Compare any two graphics cards:
GeForce GTX 660 Ti vs Radeon HD 7950
IntroThe GeForce GTX 660 Ti uses a 28 nm design. nVidia has clocked the core frequency at 915 MHz. The GDDR5 memory runs at a frequency of 1500 MHz on this specific card. It features 1344 SPUs along with 112 TAUs and 24 Rasterization Operator Units.
Compare all that to the Radeon HD 7950, which features GPU clock speed of 800 MHz, and 1536 MB of GDDR5 memory set to run at 1250 MHz through a 384-bit bus. It also is comprised of 1792 SPUs, 112 TAUs, and 32 Raster Operation Units.
Power Usage and Theoretical Benchmarks
Power Consumption (Max TDP)
Theoretically speaking, the Radeon HD 7950 should perform much faster than the GeForce GTX 660 Ti in general. (explain)
Texel RateThe GeForce GTX 660 Ti should be a bit (more or less 14%) more effective at texture filtering than the Radeon HD 7950. (explain)
Pixel RateIf using lots of anti-aliasing is important to you, then the Radeon HD 7950 is a better choice, but it probably won't make a huge difference. (explain)
Please note that the above 'benchmarks' are all just theoretical - the results were calculated based on the card's specifications, and real-world performance may (and probably will) vary at least a bit.
Please note that the price comparisons are based on search keywords - sometimes it might show cards with very similar names that are not exactly the same as the one chosen in the comparison. We do try to filter out the wrong results as best we can, though.
Memory Bandwidth: Bandwidth is the maximum amount of data (in units of MB per second) that can be transferred past the external memory interface within a second. It's calculated by multiplying the card's bus width by its memory clock speed. If it uses DDR type memory, the result should be multiplied by 2 again. If it uses DDR5, multiply by ANOTHER 2x. The higher the card's memory bandwidth, the better the card will be in general. It especially helps with AA, High Dynamic Range and higher screen resolutions.
Texel Rate: Texel rate is the maximum number of texture map elements (texels) that are processed in one second. This is calculated by multiplying the total amount of texture units of the card by the core clock speed of the chip. The higher this number, the better the video card will be at texture filtering (anisotropic filtering - AF). It is measured in millions of texels applied per second.

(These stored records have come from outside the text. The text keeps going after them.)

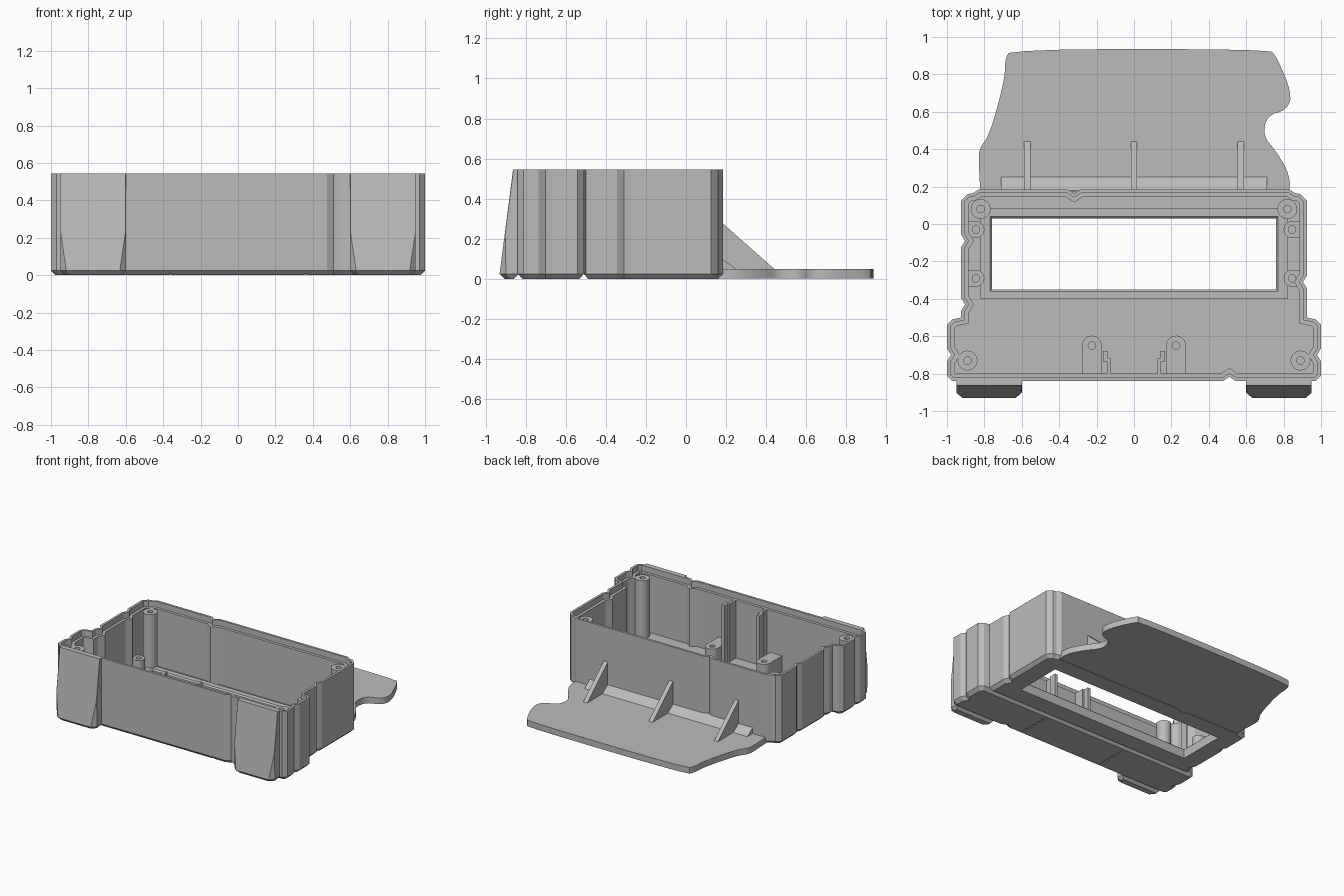
import bpy
import bmesh
from math import sin, cos, pi
from mathutils import Vector

if "Cube" in bpy.data.objects:
    bpy.data.objects.remove(bpy.data.objects["Cube"])

grey = bpy.data.materials.new("plain_grey")
grey.use_nodes = True
COLOUR = (0.5, 0.5, 0.5, 1)
grey.diffuse_color = COLOUR
grey.node_tree.nodes["Principled BSDF"].inputs["Base Color"].default_value = COLOUR

H, FLOOR, LEDGE, LOW = 0.545, 0.045, 0.5, 0.17
X, Y = Vector((1, 0)), Vector((0, 1))


def loft(bm, rings, closed=False):
    """Skin rings of 3D points; cap both ends, or join last to first."""
    loops = [[bm.verts.new(p) for p in r] for r in rings]
    pairs = list(zip(loops, loops[1:]))
    if closed:
        pairs.append((loops[-1], loops[0]))
    else:
        bm.faces.new(loops[0][::-1])
        bm.faces.new(loops[-1])
    for a, b in pairs:
        for i in range(len(a)):
            j = (i + 1) % len(a)
            bm.faces.new((a[i], a[j], b[j], b[i]))


def finish(name, bm, smooth=False):
    bmesh.ops.recalc_face_normals(bm, faces=bm.faces)
    mesh = bpy.data.meshes.new(name)
    bm.to_mesh(mesh)
    bm.free()
    mesh.materials.append(grey)
    ob = bpy.data.objects.new(name, mesh)
    bpy.context.collection.objects.link(ob)
    if smooth:
        bpy.ops.object.select_all(action='DESELECT')
        ob.select_set(True)
        bpy.context.view_layer.objects.active = ob
        bpy.ops.object.shade_smooth_by_angle(angle=0.6)
    return ob


def solid(name, rings, closed=False, smooth=False):
    bm = bmesh.new()
    loft(bm, rings, closed)
    return finish(name, bm, smooth)


def at(points, z):
    return [(p[0], p[1], z) for p in points]


def rect(x0, x1, y0, y1):
    return [(x0, y0), (x1, y0), (x1, y1), (x0, y1)]


def inset(points, d):
    """Mitred inward offset of a counter-clockwise outline."""
    out = []
    for i, p in enumerate(points):
        a = (p - points[i - 1]).normalized()
        b = (points[(i + 1) % len(points)] - p).normalized()
        na, nb = Vector((-a.y, a.x)), Vector((-b.y, b.x))
        out.append(p + (na + nb) * d / (1 + na.dot(nb)))
    return out


def notch(x, y, along, inward):
    p = Vector((x, y))
    return [p - along * 0.035, p + inward * 0.022, p + along * 0.035]


# Open case: stepped outline with V notches and a rebated rim
front_corner = [Vector(p) for p in ((0.97, -0.84), (1, -0.81))]
shoulder = [Vector(p) for p in ((1, -0.54), (0.97, -0.51), (0.925, -0.5))]
back_corner = [Vector(p) for p in ((0.925, 0.125), (0.89, 0.16), (0.86, 0.165), (0.83, 0.185))]


def flip(points):
    return [Vector((-p.x, p.y)) for p in reversed(points)]


outline = (front_corner + notch(1, -0.7, Y, -X) + shoulder
           + notch(0.925, -0.31, Y, -X) + back_corner
           + notch(-0.32, 0.185, -X, -Y) + flip(back_corner)
           + notch(-0.925, -0.09, -Y, X) + notch(-0.925, -0.43, -Y, X)
           + flip(shoulder) + notch(-1, -0.7, -Y, X) + flip(front_corner)
           + notch(0.51, -0.84, X, Y))
lip, inner = inset(outline, 0.018), inset(outline, 0.04)
case = solid("case", [at(inset(outline, 0.025), 0), at(outline, 0.025), at(outline, H),
                      at(lip, H), at(lip, LEDGE), at(inner, LEDGE), at(inner, FLOOR)])

# Window and underside grooves cut from the floor
window = rect(-0.76, 0.76, -0.35, 0.03)
bm = bmesh.new()
loft(bm, [at(window, -0.1), at(window, 0.2)])
loft(bm, [[(x, -0.54, -0.01), (x, -0.48, -0.01), (x, -0.51, 0.025)] for x in (-1.1, 1.1)])
for x in (-0.36, 0.36):
    loft(bm, [at(rect(x - 0.008, x + 0.008, -0.9, -0.56), z) for z in (-0.01, 0.007)])
cutter = finish("floor_cutter", bm)
cutter.hide_render = True
cutter.display_type = 'WIRE'
cutter.hide_set(True)
cut = case.modifiers.new("floor_cut", 'BOOLEAN')
cut.operation = 'DIFFERENCE'
cut.solver = 'EXACT'
cut.object = cutter

# Raised frame round the window
frame = rect(-0.82, 0.82, -0.4, 0.085)
opening = rect(-0.77, 0.77, -0.36, 0.04)
solid("window_frame", [at(frame, 0.03), at(frame, 0.08), at(opening, 0.08),
                       at(window, 0.07), at(window, 0.03)], closed=True)


# Screw posts: round, or drawn out towards a wall
def post(name, x, y, r, top, reach=0, towards=-Y):
    side = Vector((-towards.y, towards.x))
    outer, hole = [], []
    n = 24
    for i in range(n):
        c, s = cos(2 * pi * i / n), sin(2 * pi * i / n)
        o = Vector((x, y))
        hole.append(o + side * c * 0.02 + towards * s * 0.02)
        if reach and s > 0.01:
            outer.append(o + side * r * max(-1, min(1, 1.2 * c)) + towards * reach)
        else:
            outer.append(o + side * c * r + towards * s * r)
    solid(name, [at(outer, 0.03), at(outer, top), at(hole, top), at(hole, top - 0.1)], smooth=True)


for sx, label in ((1, "left"), (-1, "right")):
    post(label + "_back_post", sx * 0.82, 0.08, 0.053, LEDGE)
    post(label + "_front_post", sx * 0.89, -0.73, 0.053, LEDGE)
    for y, part in ((-0.03, "rear"), (-0.29, "middle")):
        post(f"{label}_{part}_mount", sx * 0.845, y, 0.045, LOW, 0.05, X * sx)
    post(label + "_centre_mount", sx * 0.225, -0.65, 0.053, LOW, 0.155)

    # Stepped upright rail beside the centre mount
    bm = bmesh.new()
    for x0, x1, y0, y1 in ((0.125, 0.145, -0.81, -0.72), (0.14, 0.165, -0.735, -0.68)):
        loft(bm, [at(rect(sx * x0, sx * x1, y0, y1), z) for z in (0.03, LEDGE)])
    finish(label + "_rail", bm)

    # Sloping front foot with corners that taper away upwards
    rings = []
    for z, grow, back, front, c in ((0, -0.02, -0.86, -0.905, 0.03), (0.025, 0, -0.835, -0.93, 0.032),
                                    (0.225, 0, -0.83, -0.904, 0.002), (H, 0, -0.83, -0.863, 0.002)):
        x0, x1 = 0.6 - grow, 0.95 + grow
        ring = [(x0, back), (x0, front + c), (x0 + c, front),
                (x1 - c, front), (x1, front + c), (x1, back)]
        rings.append([(sx * x, y, z) for x, y in ring])
    solid(label + "_foot", rings)

# Back shelf with a flowing edge
shelf = [Vector(p) for p in (
    (0.83, 0.14), (0.835, 0.26), (0.76, 0.39), (0.69, 0.47), (0.71, 0.58), (0.82, 0.61),
    (0.845, 0.7), (0.76, 0.9), (0.72, 0.935), (-0.66, 0.935), (-0.69, 0.88), (-0.69, 0.78),
    (-0.77, 0.48), (-0.83, 0.4), (-0.83, 0.32), (-0.82, 0.14))]
for _ in range(2):
    soft = [shelf[0]]
    for a, b in zip(shelf, shelf[1:]):
        soft += [a.lerp(b, 0.25), a.lerp(b, 0.75)]
    shelf = soft + [shelf[-1]]
solid("back_shelf", [at(shelf, 0.002), at(shelf, 0.05)], smooth=True)


# Triangular fillet and gussets bracing the shelf
def brace(name, x0, x1, depth, top):
    solid(name, [[(x, 0.17, 0.04), (x, depth, 0.04), (x, depth, 0.05), (x, 0.18, top), (x, 0.17, top)]
                 for x in (x0, x1)])


brace("shelf_fillet", -0.71, 0.71, 0.25, 0.1)
for x, label in ((-0.57, "right"), (0, "middle"), (0.57, "left")):
    brace(label + "_gusset", x - 0.017, x + 0.017, 0.44, 0.28)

Pixel Rate: Pixel rate is the most pixels the graphics card can possibly write to its local memory in one second - measured in millions of pixels per second. The figure is worked out by multiplying the number of colour ROPs by the the core clock speed. ROPs (Raster Operations Pipelines - also called Render Output Units) are responsible for outputting the pixels (image) to the screen. The actual pixel rate is also dependant on many other factors, especially the memory bandwidth of the card - the lower the bandwidth is, the lower the potential to reach the maximum fill rate.